Volume 2017, Article ID 2413437, 6 pages
Research Article

Zonulin: A Potential Marker of Intestine Injury in Newborns

1Department of Intensive Care and Neonatal Pathology, School of Medicine in Katowice, Medical University of Silesia, Katowice, Poland
2Health Promotion and Obesity Management Unit, Department of Pathophysiology, Faculty of Medicine in Katowice, Medical University of Silesia, Katowice, Poland

Correspondence should be addressed to Iwona Maruniak-Chudek;

Received 7 April 2017; Accepted 7 June 2017; Published 9 July 2017

Academic Editor: Natacha Turck

Copyright © 2017 Anna Tarko et al. This is an open access article distributed under the Creative Commons Attribution License, which permits unrestricted use, distribution, and reproduction in any medium, provided the original work is properly cited.
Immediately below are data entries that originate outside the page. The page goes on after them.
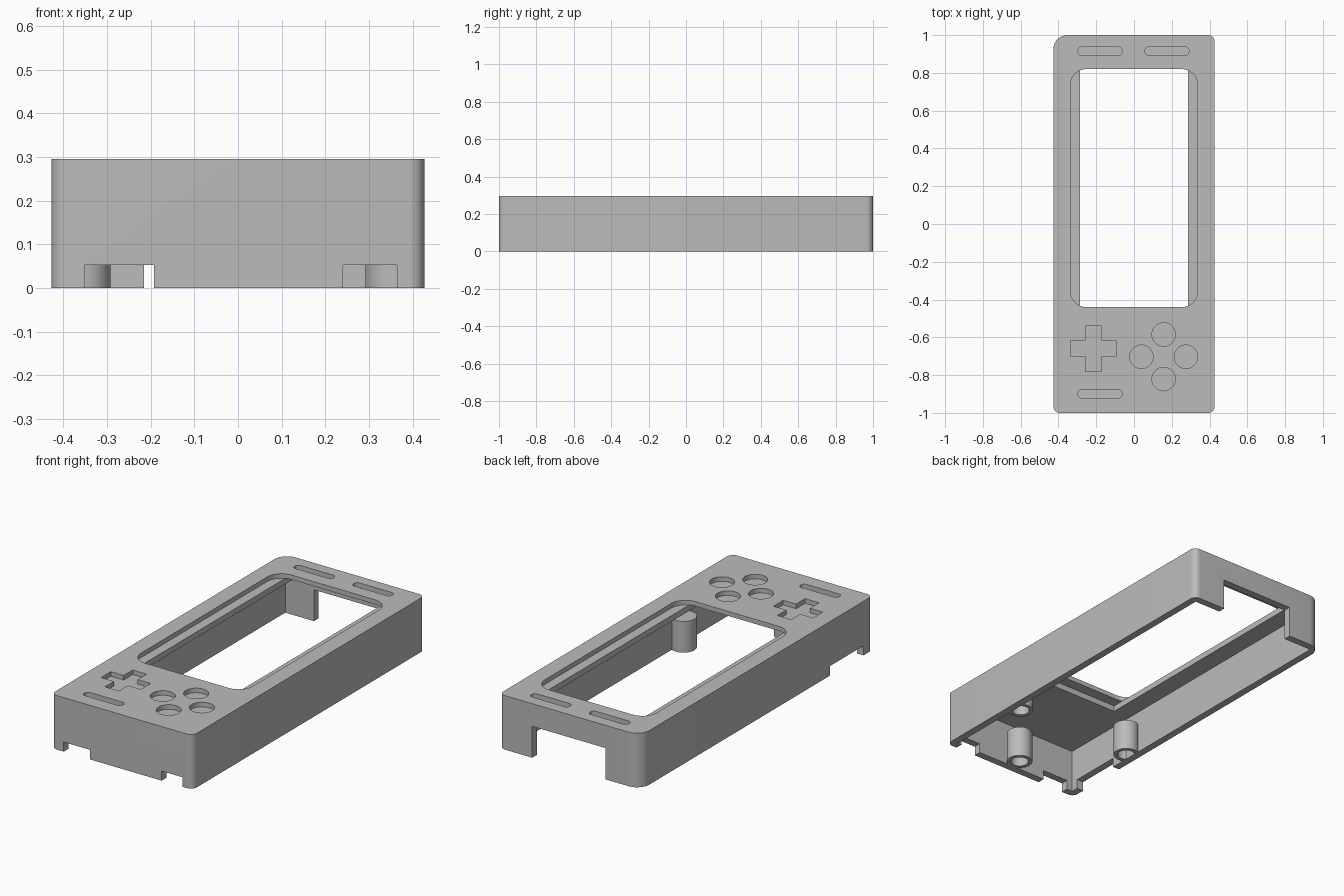
import bpy, bmesh
from math import cos, sin, pi

cube = bpy.data.objects.get("Cube")
if cube:
    bpy.data.objects.remove(cube, do_unlink=True)

grey = bpy.data.materials.new("matte grey")
grey.use_nodes = True
COLOUR = (0.5, 0.5, 0.5, 1)
grey.diffuse_color = COLOUR
grey.node_tree.nodes["Principled BSDF"].inputs["Base Color"].default_value = COLOUR

HEIGHT = 0.295
CEILING = 0.238   # underside of the top plate
SKIN = 0.27       # floor of the button pockets and window recess
OVER = 0.4        # cutters reach past the surface


def prism(name, outline, z0, z1):
    """Extrude a flat outline between two heights."""
    bm = bmesh.new()
    face = bm.faces.new([bm.verts.new((x, y, z0)) for x, y in outline])
    top = bmesh.ops.extrude_face_region(bm, geom=[face])["geom"]
    moved = [v for v in top if isinstance(v, bmesh.types.BMVert)]
    bmesh.ops.translate(bm, verts=moved, vec=(0, 0, z1 - z0))
    bmesh.ops.recalc_face_normals(bm, faces=bm.faces)
    mesh = bpy.data.meshes.new(name)
    bm.to_mesh(mesh)
    bm.free()
    mesh.materials.append(grey)
    obj = bpy.data.objects.new(name, mesh)
    bpy.context.collection.objects.link(obj)
    return obj


def rect(x0, x1, y0, y1, radii=(0, 0, 0, 0), steps=10):
    """Rectangle; radii run back-right, back-left, front-left, front-right in plan."""
    pts = []
    corners = ((x1, y1, -1, -1), (x0, y1, 1, -1), (x0, y0, 1, 1), (x1, y0, -1, 1))
    for i, ((x, y, sx, sy), r) in enumerate(zip(corners, radii)):
        if r == 0:
            pts.append((x, y))
            continue
        for k in range(steps + 1):
            a = (i + k / steps) * pi / 2
            pts.append((x + sx * r + r * cos(a), y + sy * r + r * sin(a)))
    return pts


def circle(x, y, r, n=48):
    return [(x + r * cos(2 * pi * k / n), y + r * sin(2 * pi * k / n)) for k in range(n)]


def plus(x, y, a, w):
    """Cross with arm length a and half width w."""
    quarter = [(a, -w), (a, w), (w, w)]
    pts = []
    for _ in range(4):
        pts += [(x + u, y + v) for u, v in quarter]
        quarter = [(-v, u) for u, v in quarter]
    return pts


def cut(target, outline, z0, z1):
    cutter = prism("cutter", outline, z0, z1)
    cutter.hide_render = True
    mod = target.modifiers.new("cut", "BOOLEAN")
    mod.operation = "DIFFERENCE"
    mod.solver = "EXACT"
    mod.object = cutter
    bpy.context.view_layer.objects.active = target
    bpy.ops.object.modifier_apply(modifier=mod.name)
    bpy.data.objects.remove(cutter, do_unlink=True)


def smooth(obj):
    bpy.ops.object.select_all(action="DESELECT")
    obj.select_set(True)
    bpy.context.view_layer.objects.active = obj
    bpy.ops.object.shade_smooth_by_angle(angle=pi / 6)


# Shell with one larger corner, hollow from below
shell = prism("case_shell", rect(-0.427, 0.427, -1, 1, (0.035, 0.075, 0.035, 0.035)), 0, HEIGHT)
cut(shell, rect(-0.387, 0.387, -0.96, 0.96), -0.1, CEILING)

# Screen window: rounded opening in the skin, longer straight opening beneath
cut(shell, rect(-0.337, 0.337, -0.44, 0.82, (0.085,) * 4), SKIN, OVER)
cut(shell, rect(-0.285, 0.285, -0.5, 0.88), 0.2, SKIN)

# Pockets for the cross pad, round buttons and slots
cut(shell, plus(-0.215, -0.66, 0.12, 0.042), SKIN, OVER)
for dx, dy in ((1, 0), (-1, 0), (0, 1), (0, -1)):
    cut(shell, circle(0.157 + 0.118 * dx, -0.703 + 0.118 * dy, 0.062), SKIN, OVER)
for x, y in ((-0.18, -0.899), (-0.18, 0.915), (0.175, 0.915)):
    cut(shell, rect(x - 0.117, x + 0.117, y - 0.022, y + 0.022, (0.02,) * 4, 6), SKIN, OVER)

# Notches in the lower edge: two in front, one on the right side, a tall one behind
cut(shell, rect(-0.352, -0.193, -1.1, -0.9), -0.1, 0.052)
cut(shell, rect(0.24, 0.364, -1.1, -0.9), -0.1, 0.052)
cut(shell, rect(-0.5, -0.36, -0.92, -0.63), -0.1, 0.052)
cut(shell, rect(-0.215, 0.228, 0.9, 1.1), -0.1, 0.171)
smooth(shell)

# Screw posts with blind holes
for name, x, y in (("left_post", 0.358, -0.49), ("right_post", -0.358, -0.49),
                   ("front_post", 0.02, -0.9)):
    post = prism(name, circle(x, y, 0.066), 0, 0.17)
    cut(post, circle(x, y, 0.045), -0.1, 0.1)
    smooth(post)
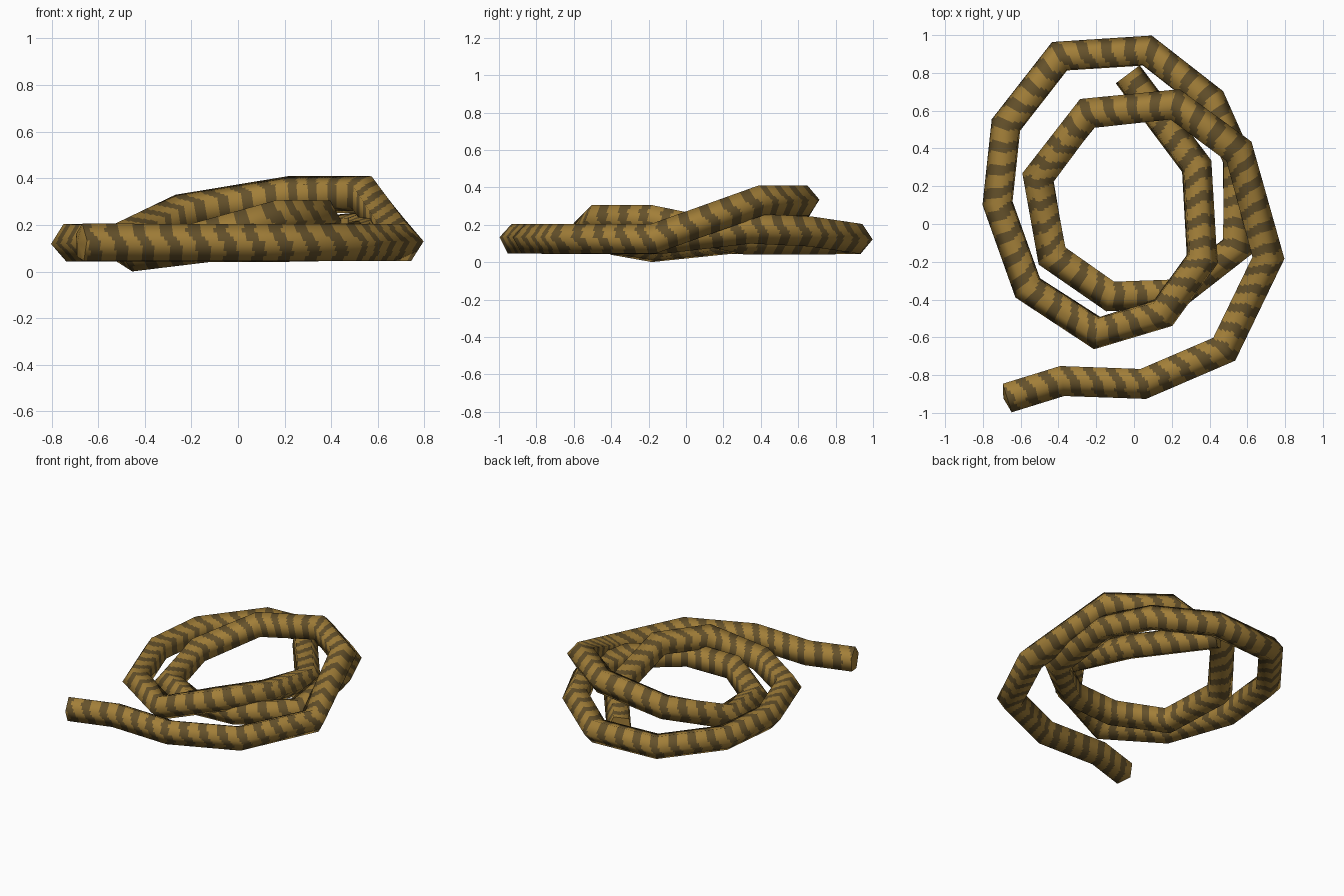
import bpy
import math
from mathutils import Vector

cube = bpy.data.objects.get("Cube")
if cube:
    bpy.data.objects.remove(cube, do_unlink=True)

# Centre line of the rope, from the loose outer end to the tucked inner end
PATH = [Vector(p) for p in (
    (-.67, -.925, .122), (-.38, -.835, .122), (.05, -.85, .122), (.48, -.665, .122),
    (.715, -.175, .122), (.555, .39, .328), (.22, .635, .328), (-.245, .59, .25),
    (-.51, .25, .125), (-.435, -.17, .08), (-.125, -.385, .12), (.23, -.37, .125),
    (.55, -.12, .125), (.55, .34, .18), (.41, .655, .165), (.07, .92, .125),
    (-.395, .89, .125), (-.68, .525, .125), (-.725, .11, .125), (-.565, -.34, .125),
    (-.2, -.58, .125), (.155, -.475, .23), (.365, -.185, .23), (.335, .31, .125),
    (-.03, .795, .125))]
RADIUS = .0845
SIDES = 5
CUTS = 4          # strips across each flat side
PITCH = .12       # distance between stripes
STEP = PITCH / 9


def make_material(name, color):
    mat = bpy.data.materials.new(name)
    mat.use_nodes = True
    mat.diffuse_color = color
    bsdf = mat.node_tree.nodes["Principled BSDF"]
    bsdf.inputs["Base Color"].default_value = color
    bsdf.inputs["Roughness"].default_value = .9
    return mat


TAN = make_material("rope tan", (.36, .21, .04, 1))
BROWN = make_material("rope dark brown", (.13, .083, .024, 1))


def add_mesh(name, verts, faces):
    mesh = bpy.data.meshes.new(name)
    mesh.from_pydata(verts, [], faces)
    mesh.materials.append(TAN)
    mesh.materials.append(BROWN)
    mesh.shade_smooth()
    obj = bpy.data.objects.new(name, mesh)
    bpy.context.collection.objects.link(obj)
    return obj


def corner_ring(i):
    """Five-sided cross-section, one corner pointing out of the coil."""
    before = (PATH[i] - PATH[max(i - 1, 0)]).normalized()
    after = (PATH[min(i + 1, len(PATH) - 1)] - PATH[i]).normalized()
    tangent = (before + after).normalized()
    side = tangent.cross(Vector((0, 0, 1))).normalized()
    up = side.cross(tangent)
    miter = 1 / max(tangent.dot(before), tangent.dot(after))
    roll = math.radians(8 - .7 * i)   # the rope slowly twists along its length
    ring = []
    for k in range(SIDES):
        a = math.tau * k / SIDES + roll
        out = side * math.cos(a) + up * math.sin(a)
        flat = side * (RADIUS * math.cos(a) - RADIUS / 10) * miter
        ring.append((PATH[i] + flat + up * RADIUS * math.sin(a), out))
    return ring


def subdivide_ring(ring):
    """Split each flat side into strips, blending the rounded normals."""
    result = []
    for k in range(SIDES):
        (p, n), (q, m) = ring[k], ring[(k + 1) % SIDES]
        for c in range(CUTS):
            f = c / CUTS
            result.append((p.lerp(q, f), n.lerp(m, f).normalized()))
    return result


# Rope body: thin rings between the bends so that stripes follow the faces
rings = [subdivide_ring(corner_ring(i)) for i in range(len(PATH))]
around = SIDES * CUTS
verts, normals, distances = [], [], []
travelled = 0
for i in range(len(PATH) - 1):
    length = (PATH[i + 1] - PATH[i]).length
    steps = round(length / STEP)
    last = i == len(PATH) - 2
    for s in range(steps + last):
        f = s / steps
        for (p, n), (q, m) in zip(rings[i], rings[i + 1]):
            verts.append(p.lerp(q, f))
            normals.append(n.lerp(m, f).normalized())
        distances.append(travelled + f * length)
    travelled += length

faces, stripes = [], []
for r in range(len(distances) - 1):
    for k in range(around):
        a, b = r * around + k, r * around + (k + 1) % around
        faces.append((a, a + around, b + around, b))
        # Helical dark band with a ragged edge
        turn = (k + .5) / around
        wobble = .08 * math.sin(math.tau * turn * 3)
        phase = (distances[r] + STEP / 2) / PITCH + turn + wobble
        stripes.append(int(phase % 1 < .45))

body = add_mesh("rope_coil", verts, faces)
body.data.polygons.foreach_set("material_index", stripes)
body.data.normals_split_custom_set_from_vertices(normals)


# Rope ends: a slightly domed outer end and a flat inner end
def add_cap(name, points, bulge):
    count = len(points)
    middle = sum(points, Vector()) / count + bulge
    add_mesh(name, points + [middle],
             [(k, (k + 1) % count, count) for k in range(count)])


outward = (PATH[0] - PATH[1]).normalized()
add_cap("outer_rope_end", [p for p, n in rings[0]], outward * .02)
add_cap("inner_rope_end", [p for p, n in reversed(rings[-1])], Vector())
Introduction. Zonulin (ZO), a new diagnostic biomarker of intestinal permeability, was tested in newborns presenting symptoms of infection and/or inflammation of the gut or being at risk of intestinal pathology. Material and Methods. Serum ZO was assessed in 81 newborns diagnosed with sepsis, necrotizing enterocolitis (NEC), rotavirus infection, and gastroschisis, also in extremely low gestational age babies, and in controls (healthy newborns). ZO concentration was compared to C-reactive protein (CRP) and procalcitonin (PCT) values, leucocyte and platelet count, basic demographic data, and the value of the Neonatal Therapeutic Intervention Scoring System (NTISS). Results. Median values of ZO were markedly higher in groups with rotavirus infection and gastroschisis (36.0 (1-3Q: 26.0–43.2) and 20.3 (1-3Q: 17.7–28.2) ng/ml, resp.) versus controls (3.5 (1-3Q: 2.7–4.8) ng/ml). Its concentration in the NEC group was twice as high as in controls but did not reach statistical significance. ZO levels were not related to NTISS, CRP, and PCT. Conclusions. Zonulin is a promising biomarker of intestinal condition, markedly elevated in rotavirus infections. Its role in defining the severity of necrotizing enterocolitis and the risk for perforation is not well described and needs further evaluation. An increase in zonulin may not be parallel to the release of inflammatory markers, and low CRP should not exclude an injury to neonatal intestine.